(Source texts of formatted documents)
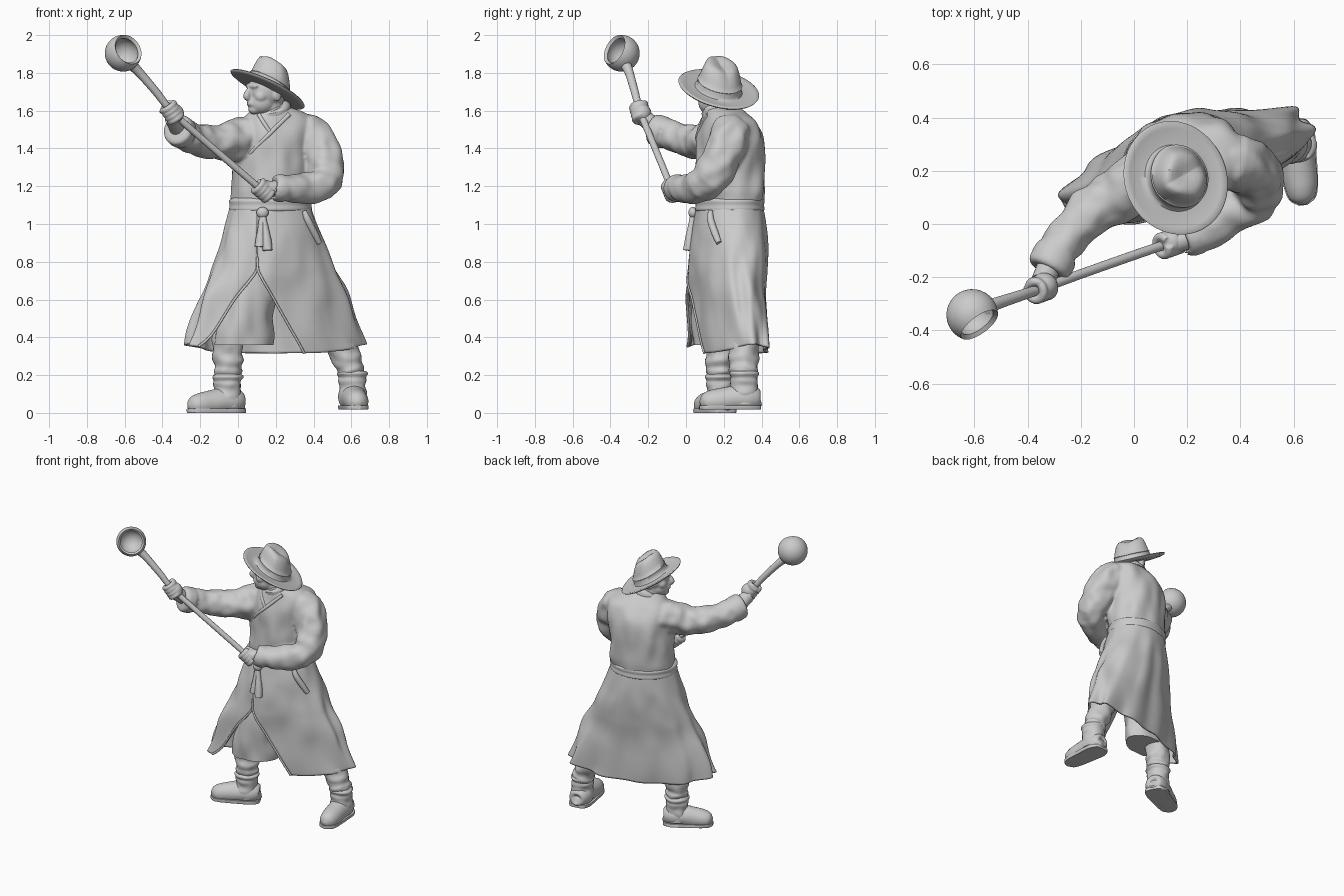
import bpy, bmesh, math
from mathutils import Vector, Matrix, noise
from mathutils.bvhtree import BVHTree

if "Cube" in bpy.data.objects:
    bpy.data.objects.remove(bpy.data.objects["Cube"])

TAU = 2 * math.pi
ROT = math.radians(18)           # body turned: left side of the view comes forward
FACE = Vector((-0.88, -0.47, 0)).normalized()


def mesh(name, verts, faces, angle=50):
    me = bpy.data.meshes.new(name)
    me.from_pydata([tuple(v) for v in verts], [], faces)
    bm = bmesh.new()
    bm.from_mesh(me)
    bmesh.ops.recalc_face_normals(bm, faces=bm.faces)
    bm.to_mesh(me)
    bm.free()
    ob = bpy.data.objects.new(name, me)
    bpy.context.collection.objects.link(ob)
    bpy.ops.object.select_all(action='DESELECT')
    ob.select_set(True)
    bpy.context.view_layer.objects.active = ob
    bpy.ops.object.shade_smooth_by_angle(angle=math.radians(angle))
    return ob


def grid(rows, cols, wrap=True, caps=True):
    f = [(r * cols + c, r * cols + (c + 1) % cols, (r + 1) * cols + (c + 1) % cols, (r + 1) * cols + c)
         for r in range(rows - 1) for c in range(cols if wrap else cols - 1)]
    if wrap and caps:
        f += [tuple(range(cols)), tuple(range((rows - 1) * cols, rows * cols))]
    return f


def smooth_path(keys, n):
    """Catmull-Rom through tuples of any length."""
    out = []
    for i in range(len(keys) - 1):
        a, b, c, d = keys[max(i - 1, 0)], keys[i], keys[i + 1], keys[min(i + 2, len(keys) - 1)]
        for k in range(n):
            t = k / n
            out.append([0.5 * (2 * q + (r - p) * t + (2 * p - 5 * q + 4 * r - s) * t * t
                               + (3 * q - p - 3 * r + s) * t ** 3) for p, q, r, s in zip(a, b, c, d)])
    return out + [list(keys[-1])]


def tube(name, keys, n=6, seg=24, wrinkle=0.0, freq=11, zlim=None):
    """Tapered tube through (x, y, z, radius) keys."""
    path = smooth_path(keys, n)
    pts = [Vector(p[:3]) for p in path]
    u = None
    verts = []
    for i, p in enumerate(pts):
        t = (pts[min(i + 1, len(pts) - 1)] - pts[max(i - 1, 0)]).normalized()
        u = u if u is not None else t.orthogonal()
        u = (u - t * u.dot(t)).normalized()
        w = t.cross(u)
        for k in range(seg):
            d = u * math.cos(TAU * k / seg) + w * math.sin(TAU * k / seg)
            r = max(path[i][3], 0.001)
            v = p + d * r
            v += d * r * wrinkle * noise.noise(v * freq)
            if zlim:
                v.z = min(max(v.z, zlim[0]), zlim[1])
            verts.append(v)
    return mesh(name, verts, grid(len(pts), seg))


def ring_point(ring, a, k=1.0):
    x, y, z, rx, ry = ring
    ex, ey = rx * k * math.cos(a), ry * k * math.sin(a)
    return Vector((x + ex * math.cos(ROT) - ey * math.sin(ROT), y + ex * math.sin(ROT) + ey * math.cos(ROT), z))


def loft(name, rings, n=6, seg=64, wrinkle=0.0):
    """Stack of turned ellipses (x, y, z, rx, ry)."""
    verts = []
    for ring in smooth_path(rings, n):
        for k in range(seg):
            p = ring_point(ring, TAU * k / seg)
            verts.append(ring_point(ring, TAU * k / seg, 1 + wrinkle * noise.noise(Vector((p.x * 11, p.y * 11, p.z * 6)))))
    return mesh(name, verts, grid(len(verts) // seg, seg))


def lathe(name, profile, origin, axis, seg=48, shape=None):
    q = Vector(axis).to_track_quat('Z', 'Y')
    verts = []
    for r, h in profile:
        for k in range(seg):
            v = Vector((r * math.cos(TAU * k / seg), r * math.sin(TAU * k / seg), h))
            if shape:
                v = shape(v, q)
            verts.append(q @ v + Vector(origin))
    return mesh(name, verts, grid(len(profile), seg))


def ball(name, loc, size, yaw=0.0):
    bm = bmesh.new()
    m = Matrix.Translation(loc) @ Matrix.Rotation(yaw, 4, 'Z') @ Matrix.Diagonal((*size, 1))
    bmesh.ops.create_uvsphere(bm, u_segments=28, v_segments=18, radius=1, matrix=m)
    verts, faces = [v.co.copy() for v in bm.verts], [[v.index for v in f.verts] for f in bm.faces]
    bm.free()
    return mesh(name, verts, faces)


def blend(parts, voxel, rounds):
    """Join overlapping parts and melt them into one skin."""
    bpy.ops.object.select_all(action='DESELECT')
    for o in parts:
        o.select_set(True)
    bpy.context.view_layer.objects.active = parts[0]
    bpy.ops.object.join()
    m = parts[0].modifiers.new("skin", 'REMESH')
    m.mode, m.voxel_size, m.use_smooth_shade = 'VOXEL', voxel, True
    s = parts[0].modifiers.new("soften", 'SMOOTH')
    s.factor, s.iterations = .5, rounds


# robe top
torso = loft("robe_top", [(.17, .23, 1.06, .205, .16), (.175, .233, 1.14, .215, .172), (.18, .233, 1.2, .22, .178),
                          (.185, .237, 1.35, .215, .18), (.2, .237, 1.46, .222, .17), (.215, .225, 1.54, .205, .14),
                          (.21, .205, 1.59, .15, .11), (.19, .19, 1.62, .085, .085)], wrinkle=.1)

# robe skirt: open strip whose two front edges part below the split
COLS, ROWS = 110, 44
skirt_keys = [(.17, .233, 1.12, .21, .168), (.18, .228, .95, .265, .19), (.19, .22, .75, .34, .19),
              (.195, .217, .55, .43, .175), (.197, .217, .315, .505, .168)]
verts = []
for i, ring in enumerate(smooth_path(skirt_keys, 11)[:ROWS + 1]):
    t = i / ROWS
    s = max(0, (.76 - ring[2]) / .44)
    A, B = ring[3] * math.cos(ROT), -ring[4] * math.sin(ROT)
    R, delta = math.hypot(A, B), math.atan2(B, A)
    a0 = delta - math.acos((.1 + .25 * s - ring[0]) / R)
    a1 = delta - math.acos((.1 - .31 * s - ring[0]) / R) + TAU
    for c in range(COLS):
        a = a0 + (a1 - a0) * c / (COLS - 1)
        back = max(0, math.sin(a))
        k = 1 + t * ((.012 + .025 * back) * math.sin(a * 11 + 2 * t) - .02)
        k += .07 * min(1, 3 * t) * noise.noise(Vector((a * 3, t * 4, 1)))
        v = ring_point(ring, a, k)
        v.z += t * t * .05 * abs(math.cos(a)) ** 3
        verts.append(v)
skirt = mesh("robe_skirt", verts, grid(ROWS + 1, COLS, wrap=False))
sol = skirt.modifiers.new("cloth", 'SOLIDIFY')
sol.thickness, sol.offset = .014, -1
for side, col in (("left", COLS - 1), ("right", 0)):
    tube(f"skirt_edge_{side}", [(*verts[r * COLS + col], .007) for r in range(18, ROWS + 1, 2)], n=2, seg=8)

# inner flap seen through the split
loft("inner_flap", [(.1, .15, .78, .09, .07), (.08, .15, .66, .13, .1), (.04, .15, .5, .145, .11),
                    (.03, .148, .36, .155, .105)], wrinkle=.16)

# surface lookup used to lay trims on the cloth
hull = [BVHTree.FromPolygons([v.co for v in o.data.vertices], [p.vertices for p in o.data.polygons])
        for o in (torso, skirt)]


def drape(points, lift=0.0):
    out = []
    for x, z, r in points:
        ys = [h[0].y for h in (b.ray_cast(Vector((x, -2, z)), Vector((0, 1, 0))) for b in hull) if h[0]]
        out.append((x, min(ys or [.1]) - lift, z, r))
    return out


tube("lapel", drape([(.27, 1.58, .014), (.22, 1.53, .013), (.15, 1.46, .012), (.08, 1.39, .011), (.02, 1.33, .01)], -.007), seg=12)
tube("lapel_under", drape([(.11, 1.58, .012), (.14, 1.53, .012), (.17, 1.485, .01)], -.006), seg=12)
loft("sash", [(.17, .23, 1.06, .2, .16), (.172, .232, 1.075, .222, .178), (.172, .232, 1.1, .22, .176),
              (.172, .232, 1.125, .222, .179), (.172, .23, 1.14, .2, .16)], n=4)
(knot,) = drape([(.13, 1.06, .03)], .012)
ball("sash_knot", knot[:3], (.032, .024, .03))
for i, (dx, zb) in enumerate(((-.012, .88), (.022, .86))):
    tube(f"sash_tail_{i + 1}", drape([(.13, 1.05, .016), (.13 + dx * .6, .98, .018), (.13 + dx, .92, .024),
                                      (.13 + dx * 1.2, zb, .027)], .008), seg=14, wrinkle=.1, freq=40)
tube("knife_sheath", drape([(.35, 1.07, .012), (.37, 1.02, .019), (.405, .95, .019), (.43, .9, .015)], .012), seg=14)

# sleeves and cuffs, melted into the robe top
sleeves = [
    tube("left_sleeve", [(.31, .25, 1.46, .09), (.375, .24, 1.475, .105), (.43, .21, 1.4, .106), (.46, .16, 1.29, .1),
                         (.45, .1, 1.215, .092), (.36, .03, 1.19, .08), (.26, -.03, 1.19, .07), (.2, -.055, 1.188, .064)],
         seg=36, wrinkle=.2, freq=14),
    tube("right_sleeve", [(.12, .23, 1.46, .1), (.04, .18, 1.455, .108), (-.07, .105, 1.435, .098), (-.17, .04, 1.435, .09),
                          (-.245, -.045, 1.455, .08), (-.295, -.11, 1.48, .076), (-.318, -.16, 1.498, .077)],
         seg=36, wrinkle=.2, freq=14),
    tube("right_cuff", [(-.285, -.1, 1.475, .07), (-.295, -.115, 1.481, .085), (-.318, -.165, 1.5, .083), (-.324, -.177, 1.504, .068)], seg=32),
    tube("left_cuff", [(.25, -.032, 1.19, .06), (.235, -.04, 1.19, .074), (.2, -.056, 1.188, .07), (.195, -.058, 1.188, .058)], seg=32)]
blend([torso] + sleeves, .009, 5)
tube("right_wrist", [(-.312, -.14, 1.495, .045), (-.343, -.22, 1.56, .045)])
tube("left_wrist", [(.24, -.04, 1.19, .042), (.15, -.07, 1.185, .042)])

# ladle
tube("ladle_handle", [(-.565, -.32, 1.845, .03), (-.52, -.3, 1.8, .024), (-.43, -.27, 1.695, .021), (-.35, -.243, 1.595, .019),
                      (-.2, -.188, 1.46, .018), (.05, -.1, 1.245, .018), (.15, -.068, 1.16, .017)], seg=16)
bowl = [(.097 * math.sin(a), -.097 * math.cos(a)) for a in (.02 + i * .131 for i in range(17))]
bowl += [(.079 * math.sin(a), -.079 * math.cos(a)) for a in (2.05 - i * .126 for i in range(17))]
lathe("ladle_bowl", bowl, (-.608, -.342, 1.904), (.5, -.68, .36))

# fists: palm, four fingers curled round the handle, thumb
for side, centre, axis, palm in (("right", (-.35, -.243, 1.59), (-.5, -.18, .75), (.012, .01, -.005)),
                                 ("left", (.135, -.073, 1.178), (.66, .23, -.58), (.008, .008, .004))):
    c, ax = Vector(centre), Vector(axis).normalized()
    palm_ob = ball(f"{side}_hand", c + Vector(palm), (.052, .05, .052))
    e1 = ax.cross(Vector((0, 1, 0))).normalized()
    e2 = ax.cross(e1)
    fingers = [tube(f"{side}_finger_{f + 1}", [(*(c + ax * (f - 1.5) * .024 + (e1 * math.cos(a) + e2 * math.sin(a)) * .036), .0165)
                                              for a in (k * TAU / 10 for k in range(10))], n=3, seg=12) for f in range(4)]
    fingers.append(tube(f"{side}_thumb", [(*(c + ax * .03 + e1 * .045), .016), (*(c + ax * .045 - e2 * .035), .017),
                                          (*(c + ax * .04 - e1 * .03 - e2 * .03), .012)], seg=12))
    blend([palm_ob] + fingers, .005, 4)

# head, blended into one skin
yaw = math.atan2(FACE.y, FACE.x)
side_dir = Vector((-FACE.y, FACE.x, 0))
head = Vector((.155, .155, 1.69))


def on_head(f, s, z):
    return head + FACE * f + side_dir * s + Vector((0, 0, z))


tube("collar", [(.185, .185, 1.585, .1), (.18, .18, 1.61, .1), (.175, .175, 1.625, .088)])
parts = [ball("head", head + Vector((0, 0, .015)), (.108, .088, .1), yaw),
         tube("neck", [(.18, .19, 1.56, .085), (.165, .17, 1.62, .075), (.155, .165, 1.68, .07)]),
         ball("jaw", on_head(.035, 0, -.05), (.075, .072, .065), yaw),
         ball("chin", on_head(.08, 0, -.085), (.028, .036, .025), yaw),
         ball("lips", on_head(.1, 0, -.053), (.018, .03, .016), yaw),
         ball("brow", on_head(.09, 0, .04), (.026, .06, .018), yaw),
         tube("nose", [(*on_head(.1, 0, .03), .012), (*on_head(.116, 0, .008), .016), (*on_head(.124, 0, -.014), .019),
                       (*on_head(.108, 0, -.03), .014)], seg=14)]
for s in (-1, 1):
    parts += [ball(f"cheek_{s}", on_head(.062, s * .042, -.015), (.034, .034, .034), yaw),
              ball(f"ear_{s}", on_head(-.015, s * .086, -.005), (.024, .014, .036), yaw)]
blend(parts, .006, 4)


# hat with a pinched crown leaning back upright
def pinch(v, q):
    f = q.inverted() @ FACE
    f = Vector((f.x, f.y, 0)).normalized()
    s = Vector((-f.y, f.x, 0))
    a, b = v.dot(f), v.dot(s)
    if v.z > .03 and v.xy.length < .125:
        k = min(1, (v.z - .03) / .1)
        b *= 1 - k * .3 * max(0, a) / .09
        v = f * (a + .03 * k) + s * b + Vector((0, 0, v.z - k * .012 * max(0, 1 - abs(b) / .045) + k * .012 * a / .08))
    elif v.xy.length > .13:
        v.z += .006 * (b / .2) ** 2
    return v


lathe("hat", [(.1, -.012), (.16, -.012), (.2, -.008), (.214, -.004), (.218, .002), (.212, .007), (.19, .004), (.15, 0),
              (.128, .003), (.122, .012), (.119, .04), (.122, .043), (.117, .046), (.111, .075), (.102, .105), (.093, .126),
              (.08, .139), (.06, .143), (.038, .142), (.015, .14), (.002, .139)], (.155, .172, 1.712), (.5, .23, 1), 72, pinch)

# lower legs and boots
for side, (x, y), kx, toe, z0 in (("left_view", (-.055, .18), 0.0, Vector((-.89, -.46, 0)), 0),
                                  ("right_view", (.608, .305), -.38, Vector((.12, -.98, 0)), .018)):
    t = toe.normalized()
    a = Vector((x, y, 0))
    tube(f"{side}_trouser", [(x + kx * dz, y, .19 + dz, r) for dz, r in
                             ((0, .062), (.03, .074), (.055, .071), (.09, .078), (.14, .077), (.22, .083), (.3, .08))],
         wrinkle=.18, freq=18)
    tube(f"{side}_boot_shaft", [(x, y, z0 + z, r) for z, r in
                                ((.03, .07), (.08, .075), (.12, .07), (.15, .074), (.17, .072), (.19, .08), (.205, .07))],
         wrinkle=.12, freq=20)
    foot = [(-.088, .05, .02), (-.078, .05, .052), (-.03, .06, .072), (.04, .058, .07), (.11, .05, .066),
            (.17, .042, .06), (.21, .035, .046), (.232, .03, .014)]
    tube(f"{side}_boot_foot", [(*(a + t * d + Vector((0, 0, z0 + z))), r) for d, z, r in foot],
         seg=28, wrinkle=.05, zlim=(z0, 1))
    tube(f"{side}_boot_sole", [(*(a + t * d * 1.02 + Vector((0, 0, z0 + .014))), r * 1.05) for d, z, r in foot],
         seg=28, zlim=(z0, z0 + .022))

(Exercise requirements) Copy all lines from the data that hold the word "modifiers".

(Answer space)
    m = parts[0].modifiers.new("skin", 'REMESH')
    s = parts[0].modifiers.new("soften", 'SMOOTH')
sol = skirt.modifiers.new("cloth", 'SOLIDIFY')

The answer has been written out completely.